Farmers Adjusting to U.S. Department of Agriculture Forecasts

As farms across the US prepare for the warm weather ahead, there is a sense of uncertainty among farmers. This uncertainty can be attributed to the U.S. Department of Agriculture forecasts that net farm income will drop about 9 percent this year, according to an article from The Daily Nonpareil. Author Barbara Soderlin explores the mindset of American farmers despite the bleak forecast.

Many farmers are actually expecting to lose money farming this year. Soderlin’s article contains excerpts from Iowa State University economist Chad Hart. Hart explains that “demand for agricultural products- grain, the livestock that eats the grain and the fuel made from it – is high in the United States and abroad, but huge supplies are keeping prices low”.

In this article, Soderlin addresses:

  • The projected farm income and median income for farm families
  • The prices farmers need to break even, and why we are below those levels
  • Why farmers should sell when the market hits a profitable price
  • Strategic moves farmers are taking this year

As farmers brace for the economic impact for the upcoming farm year, University of Nebraska-Lincoln economist Cory Walters explains why farms “need working capital, a rainy-day fund”. Walters explains that “you can’t cut fertilizer if your soil sample says you need fertilizer…but if you’re thinking of buying a newer tractor?

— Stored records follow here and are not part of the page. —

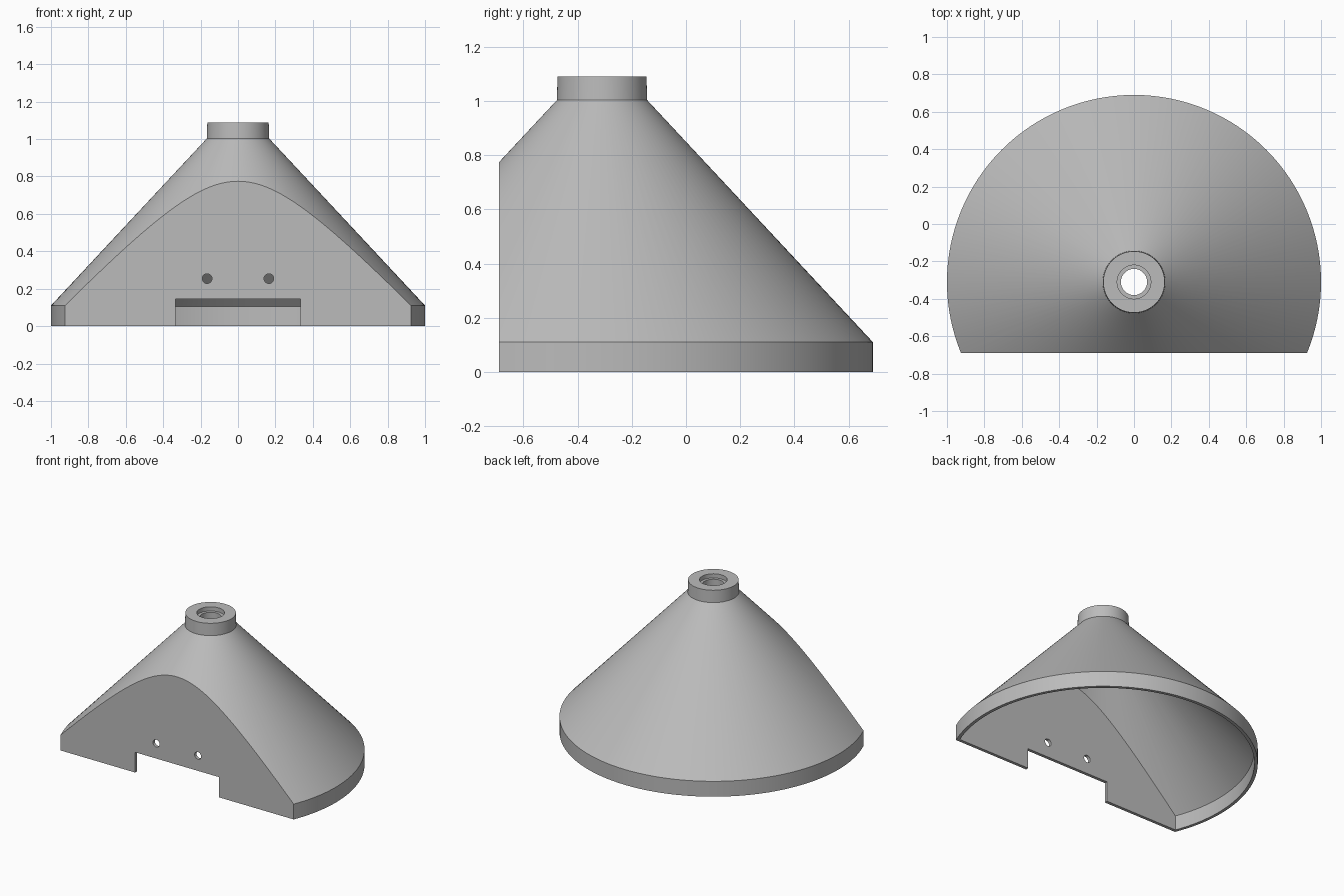
import bpy, bmesh, math
from mathutils import Matrix

if "Cube" in bpy.data.objects:
    bpy.data.objects.remove(bpy.data.objects["Cube"], do_unlink=True)

AXIS_Y = -0.31      # centre line of the cone
FRONT_Y = -0.69     # flat front face
WALL = 0.022
SLANT = 0.032       # horizontal wall thickness on the cone

grey = bpy.data.materials.new("light_grey")
grey.use_nodes = True
grey.diffuse_color = (0.5, 0.5, 0.5, 1)
grey.node_tree.nodes["Principled BSDF"].inputs["Base Color"].default_value = (0.5, 0.5, 0.5, 1)


def finish(name, bm):
    bmesh.ops.recalc_face_normals(bm, faces=bm.faces)
    mesh = bpy.data.meshes.new(name)
    bm.to_mesh(mesh)
    bm.free()
    mesh.materials.append(grey)
    obj = bpy.data.objects.new(name, mesh)
    bpy.context.collection.objects.link(obj)
    return obj


def turned(name, profile, front=None, steps=128):
    """Solid of revolution around the cone axis, optionally sliced flat at the front."""
    bm = bmesh.new()
    rings = []
    for r, z in profile:
        ring = [bm.verts.new((r * math.cos(2 * math.pi * i / steps),
                              AXIS_Y + r * math.sin(2 * math.pi * i / steps), z))
                for i in range(steps)]
        rings.append(ring)
    for low, high in zip(rings, rings[1:]):
        for i in range(steps):
            j = (i + 1) % steps
            bm.faces.new((low[i], low[j], high[j], high[i]))
    bm.faces.new(rings[0][::-1])
    bm.faces.new(rings[-1])
    if front is not None:
        bmesh.ops.bisect_plane(bm, geom=bm.verts[:] + bm.edges[:] + bm.faces[:],
                               plane_co=(0, front, 0), plane_no=(0, -1, 0), clear_outer=True)
        bmesh.ops.holes_fill(bm, edges=[e for e in bm.edges if e.is_boundary])
    return finish(name, bm)


def cut(target, cutter):
    cutter.hide_render = True
    mod = target.modifiers.new("cut", "BOOLEAN")
    mod.operation = "DIFFERENCE"
    mod.solver = "EXACT"
    mod.object = cutter
    bpy.context.view_layer.objects.active = target
    bpy.ops.object.modifier_apply(modifier=mod.name)
    bpy.data.objects.remove(cutter, do_unlink=True)


# Hood: skirt, cone and collar in one turned body with a flat front
hood = turned("hood", [(1, 0), (1, 0.11), (0.167, 1.003), (0.164, 1.09)], FRONT_Y)

# Hollow interior
cut(hood, turned("interior_cutter",
                 [(1 - WALL, -0.1), (1 - WALL, 0.104), (0.167 - SLANT, 1.0)], FRONT_Y + WALL))

# Stepped bore through the collar
cut(hood, turned("bore_cutter", [(0.07, 0.9), (0.07, 1.06), (0.09, 1.06), (0.09, 1.2)], steps=64))

# Notch in the lower edge of the front wall
bm = bmesh.new()
bmesh.ops.create_cube(bm, size=1, matrix=Matrix.Translation((0, FRONT_Y, 0.045))
                      @ Matrix.Diagonal((0.666, 0.12, 0.2, 1)))
cut(hood, finish("notch_cutter", bm))

# Pair of screw holes in the front wall
for side in (-1, 1):
    bm = bmesh.new()
    bmesh.ops.create_cone(bm, cap_ends=True, segments=32, radius1=0.026, radius2=0.026, depth=0.12,
                          matrix=Matrix.Translation((side * 0.165, FRONT_Y, 0.254))
                          @ Matrix.Rotation(math.pi / 2, 4, "X"))
    cut(hood, finish("screw_hole_cutter", bm))

# Smooth curved walls, crisp edges
bpy.ops.object.select_all(action="DESELECT")
hood.select_set(True)
bpy.context.view_layer.objects.active = hood
bpy.ops.object.shade_smooth_by_angle(angle=math.radians(25))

You might ask the question of ‘Can I survive with one that’s a few years older?’ “. Soderlin’s article does a nice job of reporting on what US farmers are going through.

To read more, see the full article from Barbara Soderlin in The Daily Nonpareil.